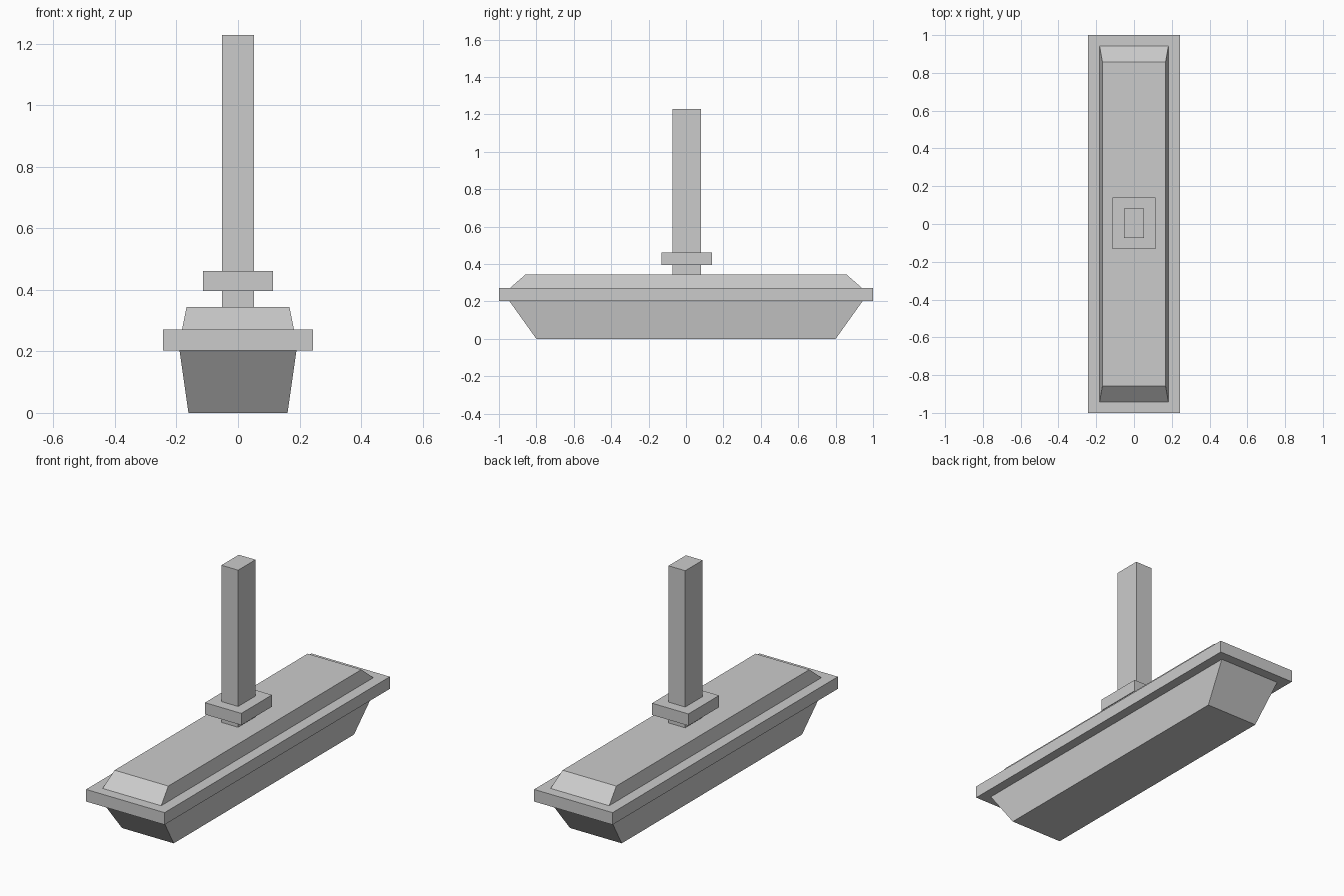
import bpy
import bmesh

cube = bpy.data.objects.get("Cube")
if cube:
    bpy.data.objects.remove(cube, do_unlink=True)

# One flat grey for the whole model
GREY = (0.6, 0.6, 0.6, 1.0)
grey = bpy.data.materials.new("plain grey")
grey.use_nodes = True
grey.diffuse_color = GREY
grey.node_tree.nodes["Principled BSDF"].inputs["Base Color"].default_value = GREY


def block(name, z0, z1, base, top=None, y=0.0):
    """Straight or tapered box; base and top are (half width, half length)."""
    top = top or base
    bm = bmesh.new()
    bmesh.ops.create_cube(bm, size=2)
    for v in bm.verts:
        half, z = (top, z1) if v.co.z > 0 else (base, z0)
        v.co = (v.co.x * half[0], v.co.y * half[1] + y, z)
    mesh = bpy.data.meshes.new(name)
    bm.to_mesh(mesh)
    bm.free()
    mesh.materials.append(grey)
    obj = bpy.data.objects.new(name, mesh)
    bpy.context.collection.objects.link(obj)
    return obj


# Body: tapered hull, overhanging rim and bevelled lid
block("lower_hull", 0, 0.203, (0.161, 0.80), (0.19, 0.945))
block("rim_plate", 0.203, 0.271, (0.244, 1.0))
block("upper_lid", 0.271, 0.345, (0.182, 0.942), (0.167, 0.857))

# Post with a square collar
block("post", 0.345, 1.228, (0.052, 0.077), y=0.004)
block("post_collar", 0.396, 0.462, (0.113, 0.136), y=0.004)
# # #
### What you will do
Give the lines from the one containing "half, z = (top, z1)" through the end of the entries again, exactly as written and with no other lines.

### Exercise answer
        half, z = (top, z1) if v.co.z > 0 else (base, z0)
        v.co = (v.co.x * half[0], v.co.y * half[1] + y, z)
    mesh = bpy.data.meshes.new(name)
    bm.to_mesh(mesh)
    bm.free()
    mesh.materials.append(grey)
    obj = bpy.data.objects.new(name, mesh)
    bpy.context.collection.objects.link(obj)
    return obj


# Body: tapered hull, overhanging rim and bevelled lid
block("lower_hull", 0, 0.203, (0.161, 0.80), (0.19, 0.945))
block("rim_plate", 0.203, 0.271, (0.244, 1.0))
block("upper_lid", 0.271, 0.345, (0.182, 0.942), (0.167, 0.857))

# Post with a square collar
block("post", 0.345, 1.228, (0.052, 0.077), y=0.004)
block("post_collar", 0.396, 0.462, (0.113, 0.136), y=0.004)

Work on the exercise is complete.